* EXERCISE
Within the listing below, the lines containing "finish" are to be counted. Give the number only.

* EXERCISE DATA
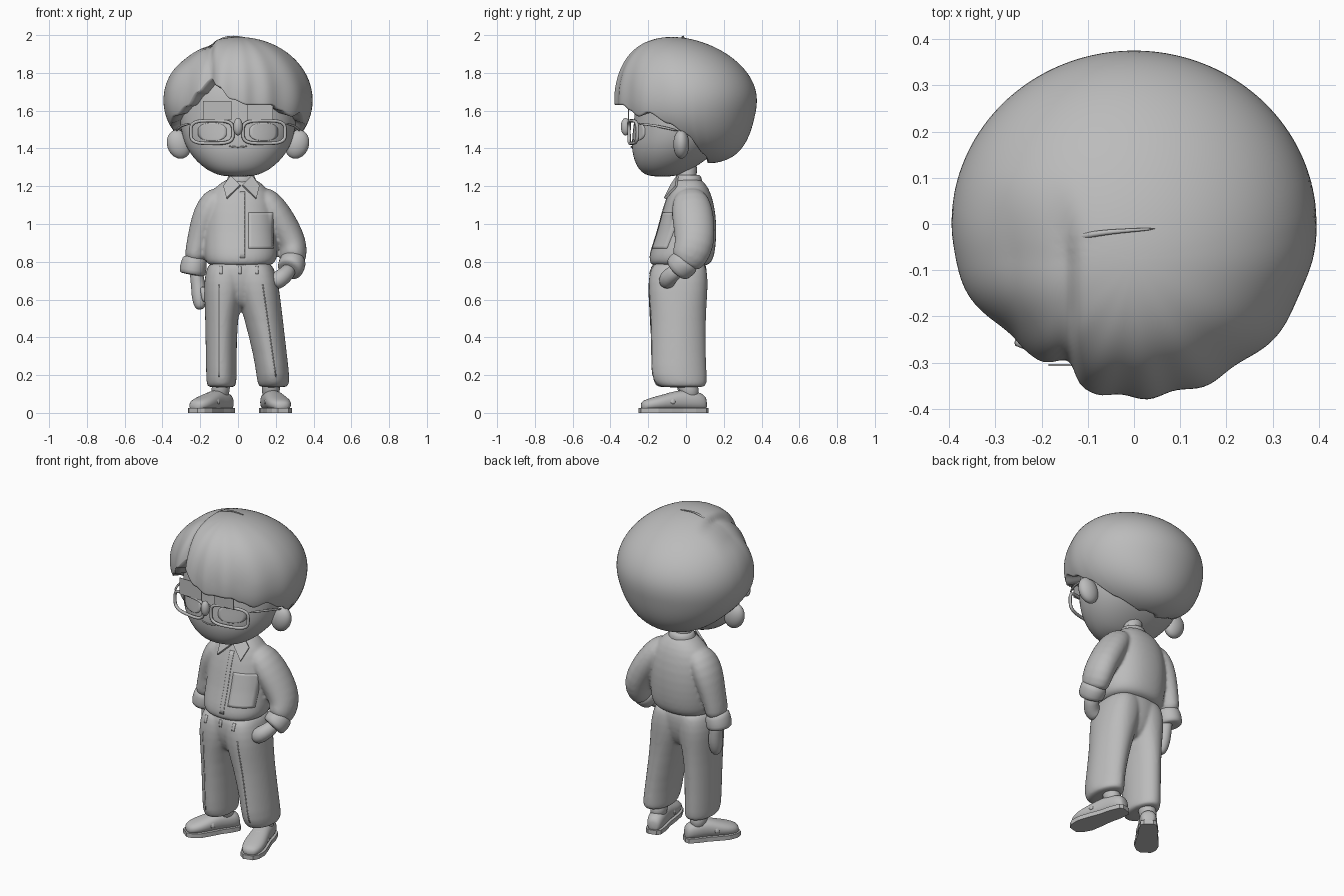
import bpy, bmesh, math
from mathutils import Vector as V, Matrix
from mathutils.bvhtree import BVHTree

if "Cube" in bpy.data.objects:
    bpy.data.objects.remove(bpy.data.objects["Cube"])

grey = bpy.data.materials.new("clay grey")
grey.diffuse_color = (0.5, 0.5, 0.5, 1)
grey.use_nodes = True
grey.node_tree.nodes["Principled BSDF"].inputs["Base Color"].default_value = grey.diffuse_color

def finish(name, bm, subsurf=0, smooth=True, thick=0):
    bmesh.ops.recalc_face_normals(bm, faces=bm.faces)
    me = bpy.data.meshes.new(name)
    bm.to_mesh(me)
    ob = bpy.data.objects.new(name, me)
    bpy.context.collection.objects.link(ob)
    me.materials.append(grey)
    me.polygons.foreach_set("use_smooth", [smooth] * len(me.polygons))
    if subsurf:
        ob.modifiers.new("smooth", 'SUBSURF').levels = subsurf
        ob.modifiers["smooth"].render_levels = subsurf
    if thick:
        m = ob.modifiers.new("thick", 'SOLIDIFY')
        m.thickness, m.offset = thick, 0
    return ob

def loft(name, rings, n=20, e=2.0, closed=False, subsurf=1):
    """Skin superellipse rings given as (centre, half axis, half axis[, exponent])."""
    bm, rows = bmesh.new(), []
    for c, u, v, *ex in rings:
        pw = lambda t: math.copysign(abs(t) ** (2 / (ex[0] if ex else e)), t)
        rows.append([bm.verts.new(c + u * pw(math.cos(k * math.tau / n)) + v * pw(math.sin(k * math.tau / n)))
                     for k in range(n)])
    for i in range(len(rows) if closed else len(rows) - 1):
        a, b = rows[i], rows[(i + 1) % len(rows)]
        for k in range(n):
            bm.faces.new((a[k], a[(k + 1) % n], b[(k + 1) % n], b[k]))
    if not closed:
        bm.faces.new(rows[0])
        bm.faces.new(rows[-1])
    return finish(name, bm, subsurf)

def stack(name, rows, **kw):
    """Upright loft from rows of (z, cx, cy, rx, ry[, exponent])."""
    return loft(name, [(V((x, y, z)), V((rx, 0, 0)), V((0, ry, 0)), *ex) for z, x, y, rx, ry, *ex in rows], **kw)

def tube(name, pts, radii, ref=(0, 1, 0), closed=False, depth=1.0, n=12, subsurf=1):
    pts, m = [V(p) for p in pts], len(pts)
    radii = radii if isinstance(radii, list) else [radii] * m
    rings = []
    for i, p in enumerate(pts):
        t = pts[(i + 1) % m] - pts[i - 1] if closed else pts[min(i + 1, m - 1)] - pts[max(i - 1, 0)]
        u = t.cross(V(ref)).normalized()
        rings.append((p, u * radii[i], t.normalized().cross(u) * radii[i] * depth))
    return loft(name, rings, n=n, closed=closed, subsurf=subsurf)

def ball(name, loc, size, tilt=0):
    bm = bmesh.new()
    mat = Matrix.Translation(loc) @ Matrix.Rotation(tilt, 4, 'Y') @ Matrix.Diagonal((*size, 1))
    bmesh.ops.create_uvsphere(bm, u_segments=28, v_segments=18, radius=1, matrix=mat)
    return finish(name, bm)

def fuse(name, parts):
    """Melt overlapping parts into one soft garment."""
    dg, bm = bpy.context.evaluated_depsgraph_get(), bmesh.new()
    for p in parts:
        bm.from_mesh(p.evaluated_get(dg).to_mesh())
    for p in parts:
        bpy.data.objects.remove(p)
    ob = finish(name, bm)
    m = ob.modifiers.new("melt", 'REMESH')
    m.mode, m.voxel_size, m.use_smooth_shade = 'VOXEL', .009, True
    m = ob.modifiers.new("soften", 'SMOOTH')
    m.factor, m.iterations = .5, 6
    return ob

def drape(name, target, top, bottom, off=0.0, nx=8, nz=14, oval=False):
    """Thin sheet laid over the front of target; top and bottom are (x0, x1, z)."""
    tree = BVHTree.FromObject(target, bpy.context.evaluated_depsgraph_get())
    bm, rows, y = bmesh.new(), [], -0.1
    for j in range(nz + 1):
        t = j / nz
        x0, x1, z = [a + (b - a) * t for a, b in zip(top, bottom)]
        w = math.sqrt(max(0.02, 1 - abs(2 * t - 1) ** 3)) if oval else 1
        rows.append([])
        for i in range(nx + 1):
            x = (x0 + x1) / 2 + (x1 - x0) * (i / nx - 0.5) * w
            hit = tree.ray_cast(V((x, -1, z)), V((0, 1, 0)))[0]
            y = hit.y if hit else y
            rows[-1].append(bm.verts.new((x, y - off, z)))
    for a, b in zip(rows, rows[1:]):
        for i in range(nx):
            bm.faces.new((a[i], b[i], b[i + 1], a[i + 1]))
    return finish(name, bm, thick=.009)

def plate(name, corners, thick):
    bm = bmesh.new()
    bm.faces.new([bm.verts.new(c) for c in corners])
    finish(name, bm, smooth=False, thick=thick)

# Head, neck, ears, nose, mouth and brow plates
head = stack("head", [(1.25, 0, -.125, .07, .06), (1.272, 0, -.12, .145, .12), (1.33, 0, -.088, .222, .186),
                      (1.41, 0, -.055, .28, .237), (1.5, 0, -.03, .305, .25), (1.6, 0, 0, .315, .272),
                      (1.74, 0, 0, .29, .265), (1.84, 0, 0, .2, .19)], n=32, e=2.15, subsurf=2)
stack("neck", [(1.14, .018, .005, .06, .052), (1.24, .018, .005, .056, .05), (1.36, .01, .01, .056, .055)])
for s, x0, x1, z1 in ((-1, -.185, -.035, 1.65), (1, .05, .185, 1.63)):
    ball("ear", (s * .313, -.025, 1.422), (.062, .042, .078), s * .35)
    drape("eye", head, (s * .135 - .075, s * .135 + .075, 1.535), (s * .135 - .075, s * .135 + .075, 1.44), oval=True)
    plate("brow_plate", [(x0, -.305, 1.55), (x1, -.305, 1.55), (x1, -.305, z1), (x0, -.305, z1)], .004)
ball("nose", (0, -.32, 1.515), (.025, .025, .046))
tube("mouth", [(-.05, -.282, 1.413), (-.02, -.29, 1.407), (.02, -.29, 1.407), (.05, -.282, 1.413)], .004)

# Spectacles: rounded rims, side arms and bridge
for s in (-1, 1):
    rim = []
    for k in range(40):
        c, d = [math.copysign(abs(q) ** .55, q) for q in (math.cos(k * math.tau / 40), math.sin(k * math.tau / 40))]
        x = .138 + .112 * c
        rim.append((s * x, -.302 + .045 * (x / .25) ** 2, 1.487 + .06 * d))
    tube("glasses_rim", rim, .009, closed=True, n=8, subsurf=0)
    tube("glasses_arm", [(s * .25, -.257, 1.53), (s * .3, -.17, 1.525), (s * .33, -.03, 1.49)], .007, ref=(0, 0, 1), n=8)
tube("glasses_bridge", [(-.03, -.302, 1.525), (0, -.306, 1.535), (.03, -.302, 1.525)], .008, n=8)

# Hair: swept shell whose hem height follows the direction around the head
HEM = [(-180, 1.322), (-108, 1.324), (-97, 1.37), (-88, 1.47), (-78, 1.53), (-62, 1.57), (-48, 1.62), (-35, 1.7),
       (-25, 1.78), (-16, 1.73), (-5, 1.66), (8, 1.63), (18, 1.63), (27, 1.63), (36, 1.6), (47, 1.57), (57, 1.59),
       (74, 1.53), (88, 1.47), (97, 1.37), (108, 1.324), (180, 1.322)]

def hem(a):
    for (a0, z0), (a1, z1) in zip(HEM, HEM[1:]):
        if a <= a1:
            return z0 + (z1 - z0) * (0.5 - 0.5 * math.cos(math.pi * (a - a0) / (a1 - a0)))

def ramp(y, y0, span):
    t = min(1, max(0, (y0 - y) / span))
    return t * t * (3 - 2 * t)

bm, C, N, M, cols = bmesh.new(), V((0, 0, 1.655)), 180, 52, []
crown = bm.verts.new((0, -.075, 1.99))
for i in range(N):
    deg = -180 + 360 * i / N
    a = math.radians(deg)
    limit = math.acos(max(-.997, (hem(deg) - C.z) / .335))
    cols.append([])
    for j in range(1, M + 3):
        th = limit * min(j, M) / M
        d = V((.395 * math.sin(th) * math.sin(a), -.375 * math.sin(th) * math.cos(a), .335 * math.cos(th)))
        lean = .075 * max(0, d.z / .335) ** 2
        y, part = d.y - lean, (d.x + .155) / .028
        fade = math.exp(-(min(0, d.x + .27) / .07) ** 2)
        d *= (1 + ramp(y, 0, .25) * .014 * min(1, th / 1.4) ** 2 * math.sin(15 * a + 2 * math.sin(3 * a))
              + ramp(y, .11, .2) * (.032 * fade * (math.tanh(part) - 1) - .05 * math.exp(-part * part)))
        d.y += .1 * (max(0, -.055 - d.z) / .28) ** 2 - lean
        cols[-1].append(bm.verts.new(C + d * (1, .9, .78)[max(0, j - M)]))
for a, b in zip(cols, cols[1:] + cols[:1]):
    bm.faces.new((crown, a[0], b[0]))
    for j in range(M + 1):
        bm.faces.new((a[j], a[j + 1], b[j + 1], b[j]))
finish("hair", bm)
tube("crown_strand", [(-.15, -.04, 1.91), (-.13, -.03, 1.955), (-.08, -.02, 1.985), (-.03, -.015, 1.996), (.05, -.01, 1.985)],
     [.008, .008, .007, .005, .003], n=8)

# Shirt: body and sleeves melted together, then collar, placket and pocket
body = stack("body", [(1.245, .018, .01, .068, .062), (1.215, .015, .018, .11, .085), (1.165, .01, .02, .165, .114),
                      (1.06, .01, .015, .187, .144), (.95, .01, .004, .19, .159), (.86, .015, -.016, .197, .172),
                      (.81, .015, -.026, .192, .17), (.783, .012, -.033, .172, .155), (.776, .01, -.035, .13, .12)],
             n=28, e=2.25)
sleeve_l = tube("sleeve_l", [(-.08, .015, 1.165), (-.125, .02, 1.125), (-.165, .025, 1.05), (-.197, .028, .96),
                             (-.22, .025, .87), (-.232, .02, .79)], [.05, .073, .078, .066, .058, .058], depth=1.38, n=18)
sleeve_r = tube("sleeve_r", [(.1, .02, 1.165), (.15, .025, 1.125), (.2, .035, 1.05), (.25, .045, .97), (.288, .045, .89),
                             (.294, .02, .83), (.28, -.015, .785)], [.05, .076, .085, .083, .08, .074, .062], depth=1.33, n=18)
shirt = fuse("shirt", [body, sleeve_l, sleeve_r])
stack("collar_band", [(1.2, .018, .012, .085, .075), (1.23, .018, .012, .08, .075), (1.258, .018, .012, .068, .066),
                      (1.26, .018, .012, .06, .055)], n=24)
for s in (-1, 1):
    plate("collar_flap", [(.018 + s * .005, -.078, 1.205), (.018 + s * .055, -.045, 1.255), (.018 + s * .095, -.052, 1.2),
                          (.018 + s * .078, -.112, 1.135)], .012)
drape("placket", shirt, (.01, .036, 1.17), (.01, .036, .82), off=-.002)
drape("chest_pocket", shirt, (.055, .185, 1.06), (.055, .185, .87), off=-.002)

# Rolled cuffs and hands
tube("left_cuff", [(-.227, .02, .825), (-.228, .02, .82), (-.236, .02, .775), (-.242, .02, .735), (-.243, .02, .73)],
     [.05, .066, .072, .072, .055], depth=1.1, n=18)
tube("left_hand", [(-.225, .018, .78), (-.215, .015, .7), (-.207, .01, .65), (-.205, 0, .6), (-.2, -.008, .56),
                   (-.198, -.01, .548)], [.038, .037, .042, .04, .03, .015], depth=1.1)
tube("left_thumb", [(-.19, -.02, .67), (-.178, -.038, .63), (-.178, -.04, .585)], [.018, .018, .012], ref=(1, 0, 0))
tube("right_cuff", [(.293, .01, .81), (.292, .008, .806), (.285, -.02, .785), (.275, -.05, .757), (.273, -.053, .754)],
     [.05, .07, .073, .07, .05], depth=1.1, n=18)
tube("right_hand", [(.28, -.03, .77), (.255, -.07, .735), (.225, -.1, .712), (.195, -.1, .69), (.185, -.1, .68)],
     [.04, .044, .05, .045, .03], ref=(0, 0, 1))

# Trousers: hips and two creased legs melted together
hips = stack("hips", [(.82, .01, -.035, .14, .135), (.77, .012, -.037, .16, .148), (.7, .012, -.04, .15, .15),
                      (.62, .015, -.04, .11, .13), (.57, .017, -.04, .06, .1), (.555, .017, -.04, .03, .07)], n=28, e=2.4)
leg_l = stack("leg_l", [(.8, -.06, -.035, .085, .13), (.77, -.068, -.04, .098, .147), (.7, -.073, -.042, .108, .16),
                        (.6, -.079, -.045, .1, .155, 2.2), (.5, -.088, -.045, .086, .148, 2), (.3, -.089, -.042, .082, .14, 2),
                        (.17, -.088, -.04, .081, .14, 2), (.14, -.087, -.033, .077, .125, 2), (.135, -.087, -.033, .06, .1)],
              n=24, e=2.4)
leg_r = stack("leg_r", [(.8, .082, -.035, .085, .13), (.77, .09, -.038, .1, .147), (.7, .1, -.042, .112, .16),
                        (.6, .114, -.043, .112, .155, 2.2), (.5, .135, -.042, .103, .148, 1.9), (.3, .172, -.04, .089, .146, 1.85),
                        (.19, .186, -.038, .088, .15, 1.85), (.14, .188, -.02, .083, .132, 1.85), (.135, .188, -.018, .06, .1)],
              n=24, e=2.4)
trousers = fuse("trousers", [hips, leg_l, leg_r])
for xt, xb in ((-.1, -.1), (.13, .2)):
    drape("crease", trousers, (xt - .003, xt + .003, .68), (xb - .003, xb + .003, .19), off=-.003, nx=2)
for x in (-.09, .01, .1):
    drape("belt_loop", trousers, (x - .008, x + .008, .775), (x - .008, x + .008, .735), nx=2, nz=4)

# Shoes and socks, each made along its own heel-to-toe line
SHOE = [(0, .025, .06), (.04, .043, .09), (.2, .052, .105), (.38, .052, .112), (.55, .06, .095), (.75, .066, .076),
        (.9, .053, .06), (.98, .028, .045)]
for side, heel, ang, sx, L in (("left", (-.045, .075), 37, -.085, .32), ("right", (.152, .108), -14, .172, .365)):
    a = math.radians(ang)
    f, r, up = V((-math.sin(a), -math.cos(a), 0)), V((math.cos(a), -math.sin(a), 0)), V((0, 0, 1))
    base = V((*heel, 0))
    loft(side + "_shoe", [(base + f * s * L + up * (.012 + h / 2), r * w, up * h / 2) for s, w, h in SHOE], e=2.3)
    bm = bmesh.new()
    bm.faces.new([bm.verts.new(base + f * (s * 1.03 - .012) * L + r * q * w * 1.04 + up * .013)
                  for q, seq in ((1, SHOE), (-1, SHOE[::-1])) for s, w, h in seq])
    finish(side + "_sole", bm, smooth=False, thick=.026)
    tube(side + "_strap", [base + f * .54 * L + r * .058 * math.cos(t * math.pi / 8) + up * (.045 + .056 * math.sin(t * math.pi / 8))
                           for t in range(9)], .009, ref=f, depth=1.8, n=8)
    x, y, z = base + f * .25 * L
    stack(side + "_sock", [(.07, x, y, .044, .048), (.12, x, y, .05, .055), (.2, sx, -.01, .05, .055)], n=16)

* OUTPUT
8